The home secretary met with the technology firms to discuss what role they should have in helping to combat terrorism.
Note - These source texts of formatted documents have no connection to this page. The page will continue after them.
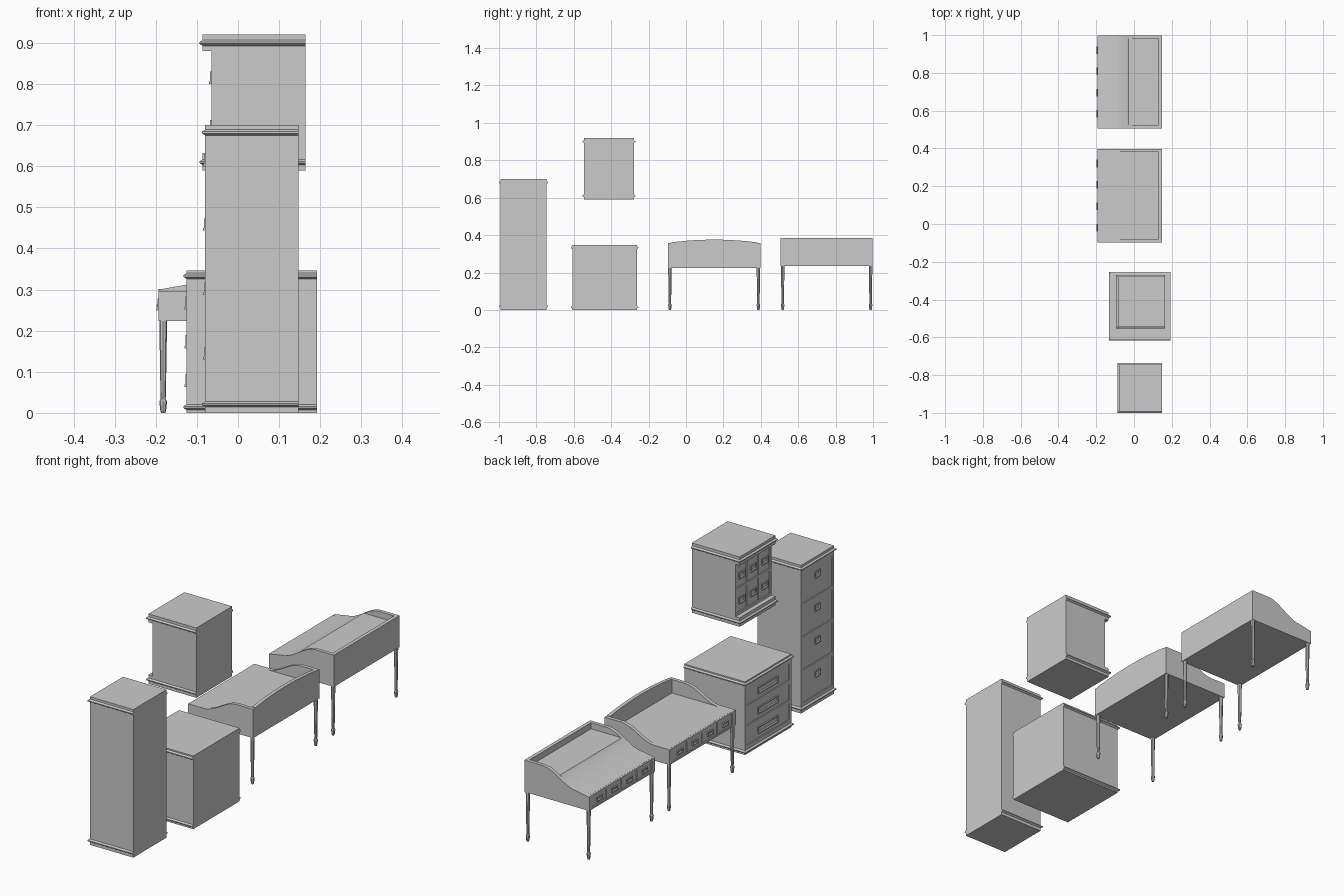
import bpy, bmesh, math
from mathutils import Vector

if "Cube" in bpy.data.objects:
    bpy.data.objects.remove(bpy.data.objects["Cube"])


def finish(name, bm):
    bmesh.ops.recalc_face_normals(bm, faces=bm.faces)
    me = bpy.data.meshes.new(name)
    bm.to_mesh(me)
    bm.free()
    ob = bpy.data.objects.new(name, me)
    bpy.context.collection.objects.link(ob)
    return ob


def add_box(bm, x0, x1, y0, y1, z0, z1):
    v = bmesh.ops.create_cube(bm, size=1)["verts"]
    for p in v:
        p.co = Vector(((x0 + x1) / 2 + p.co.x * (x1 - x0),
                       (y0 + y1) / 2 + p.co.y * (y1 - y0),
                       (z0 + z1) / 2 + p.co.z * (z1 - z0)))


def box(name, *d):
    bm = bmesh.new()
    add_box(bm, *d)
    return finish(name, bm)


def loft(bm, rings):
    vs = [[bm.verts.new(p) for p in r] for r in rings]
    n = len(vs[0])
    for a, b in zip(vs, vs[1:]):
        for i in range(n):
            bm.faces.new((a[i], a[(i + 1) % n], b[(i + 1) % n], b[i]))
    bm.faces.new(vs[0])
    bm.faces.new(vs[-1])


def prism(name, pts, axis, a, b):
    # outline (u, z) extruded along y or x
    bm = bmesh.new()
    put = (lambda u, z, t: (u, t, z)) if axis == "y" else (lambda u, z, t: (t, u, z))
    loft(bm, [[put(u, z, t) for u, z in pts] for t in (a, b)])
    return finish(name, bm)


def slab(name, x0, x1, y0, y1, z0, z1, bead):
    # plinth or cornice with a pointed bead on front and sides
    bm = bmesh.new()
    rings = []
    for z, e in ((z0, 0), (bead - .007, 0), (bead - .002, .008),
                 (bead + .002, .008), (bead + .007, 0), (z1, 0)):
        rings.append([(x0 - e, y0 - e, z), (x1, y0 - e, z), (x1, y1 + e, z), (x0 - e, y1 + e, z)])
    loft(bm, rings)
    return finish(name, bm)


def drawers(name, x, y0, y1, z0, z1, rows, cols, rail, pull_w, pull_h, lift=0):
    # face frame, drawer panels and framed pulls, facing -x
    fr, dr, pu = bmesh.new(), bmesh.new(), bmesh.new()
    cw = (y1 - y0 - rail) / cols
    ch = (z1 - z0 - rail) / rows
    for i in range(cols + 1):
        add_box(fr, x, x + .008, y0 + i * cw, y0 + i * cw + rail, z0, z1)
    for j in range(rows + 1):
        for i in range(cols):
            add_box(fr, x, x + .008, y0 + i * cw + rail, y0 + (i + 1) * cw,
                    z0 + j * ch, z0 + j * ch + rail)
    for i in range(cols):
        for j in range(rows):
            a, b = y0 + i * cw + rail, y0 + (i + 1) * cw
            c, d = z0 + j * ch + rail, z0 + (j + 1) * ch
            g = .002
            add_box(dr, x + .003, x + .009, a + g, b - g, c + g, d - g)
            ym, zm = (a + b) / 2, (c + d) / 2 + lift
            w, h, t = pull_w / 2, pull_h / 2, min(.004, pull_h / 5)
            add_box(pu, x - .003, x + .004, ym - w, ym + w, zm + h - t, zm + h)
            add_box(pu, x - .005, x + .004, ym - w, ym + w, zm - h, zm - h + t * 1.5)
            for s in (-w, w - t):
                add_box(pu, x - .003, x + .004, ym + s, ym + s + t, zm - h + t * 1.5, zm + h - t)
    finish(name + "_face_frame", fr)
    finish(name + "_drawer_fronts", dr)
    finish(name + "_pulls", pu)


def cabinet(name, x0, x1, y0, y1, z0, z1, base, cap, inset, beads, **kw):
    slab(name + "_plinth", x0, x1, y0, y1, z0, z0 + base, beads[0])
    slab(name + "_cornice", x0, x1, y0, y1, z1 - cap, z1, beads[1])
    box(name + "_body", x0 + inset + .008, x1, y0, y1, z0 + base, z1 - cap)
    drawers(name, x0 + inset, y0, y1, z0 + base, z1 - cap, **kw)


# Cabinets
cabinet("tall_file", -.08, .147, -.992, -.745, 0, .70, .03, .03, 0, (.021, .682),
        rows=4, cols=1, rail=.014, pull_w=.04, pull_h=.03, lift=.03)
cabinet("low_chest", -.125, .192, -.608, -.262, 0, .346, .024, .024, 0, (.014, .333),
        rows=3, cols=1, rail=.016, pull_w=.15, pull_h=.032)
cabinet("upper_case", -.086, .164, -.546, -.278, .59, .92, .042, .04, .021, (.61, .90),
        rows=2, cols=3, rail=.012, pull_w=.045, pull_h=.03)

X0, X1, WALL = -.193, .147, .017


def s_curve(xa, za, xb, zb, n=8):
    return [(xa + (xb - xa) * i / n, za + (zb - za) * (3 * (i / n) ** 2 - 2 * (i / n) ** 3))
            for i in range(n + 1)]


def legs(name, y0, y1, top):
    # tapered legs with a flared foot
    prof = ((0, .005), (.006, .007), (.028, .0095), (.034, .006), (.04, .0065), (top, .0095))
    for i, x in enumerate((X0 + .011, X1 - .011)):
        for j, y in enumerate((y0 + .011, y1 - .011)):
            bm = bmesh.new()
            loft(bm, [[(x + r * math.cos(k * math.pi / 4), y + r * math.sin(k * math.pi / 4), z)
                       for k in range(8)] for z, r in prof])
            finish(f"{name}_leg_{('front', 'back')[i]}_{('right', 'left')[j]}", bm)


def desk(name, y0, y1, zb, side, floor, back):
    base = [(X1, zb), (X0, zb)]
    prism(name + "_side_right", base + side, "y", y0, y0 + WALL)
    prism(name + "_side_left", base + side, "y", y1 - WALL, y1)
    prism(name + "_top_block", [(X1 - WALL, zb), (X0 + .008, zb)] + floor, "y", y0 + WALL, y1 - WALL)
    prism(name + "_back_rail", [(y1 - WALL, zb), (y0 + WALL, zb)] + back, "x", X1 - WALL, X1)
    drawers(name, X0, y0 + WALL, y1 - WALL, zb, floor[0][1] - .0005, 1, 4, .008, .04, .02)
    legs(name, y0, y1, zb)


# Gallery desk with flat top and arched back
ya, yb = -.097, .398
arch = [(ya + WALL + (yb - ya - 2 * WALL) * i / 12,
         .359 + .017 * (1 - ((i - 6) / 6.4) ** 2)) for i in range(13)]
desk("flat_desk", ya, yb, .223,
     [(X0, .295)] + s_curve(-.11, .295, .06, .359) + [(X1, .359)],
     [(X0 + .008, .295), (X1 - WALL, .295)], arch)

# Slant desk with curved writing slope and sunken back tray
slope = s_curve(-.125, .312, .05, .385, 10)
low = [p for p in slope if p[1] < .356]
ya, yb = .506, .998
desk("slant_desk", ya, yb, .235,
     [(X0, .30)] + slope + [(X1, .385)],
     [(X0 + .008, .3014)] + low + [(low[-1][0] + .008, .356), (X1 - WALL, .356)],
     [(ya + WALL, .385), (yb - WALL, .385)])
She said it was "a useful discussion" and was "glad to see that progress has been made".
The tech firms said they shared the government's commitment to ensuring "terrorists do not have a voice online". Read their full response to the meeting here.
It followed comments from Rudd last week saying that encrypted messaging services like WhatsApp shouldn't be a "secret place" to hide.
The debate over authorities' access to communications was ignited again after it was reported that the Westminster attacker Khalid Masood used WhatsApp shortly before the tragedy.
"We need to make sure that organisations like WhatsApp, and there are plenty of others like that, don't provide a secret place for terrorist to communicate with each other," Rudd said after the attack.
At today's meeting, Rudd was keen to raise concerns over encryption, along with her focus on ramping up efforts to clamp down on terrorist material and propaganda online.
Rudd said of the meeting:
We focused on the issue of access to terrorist propaganda online and the very real and evolving threat it poses.
I said I wanted to see this tackled head-on and I welcome the commitment from the key players to set up a cross-industry forum that will help to do this.
In taking forward this work I’d like to see the industry to go further and faster in not only removing online terrorist content but stopping it going up in the first place.
I’d also like to see more support for smaller and emerging platforms to do this as well, so they can no longer be seen as an alternative shop floor by those who want to do us harm.
The encryption issue will be taken forward in further separate discussions.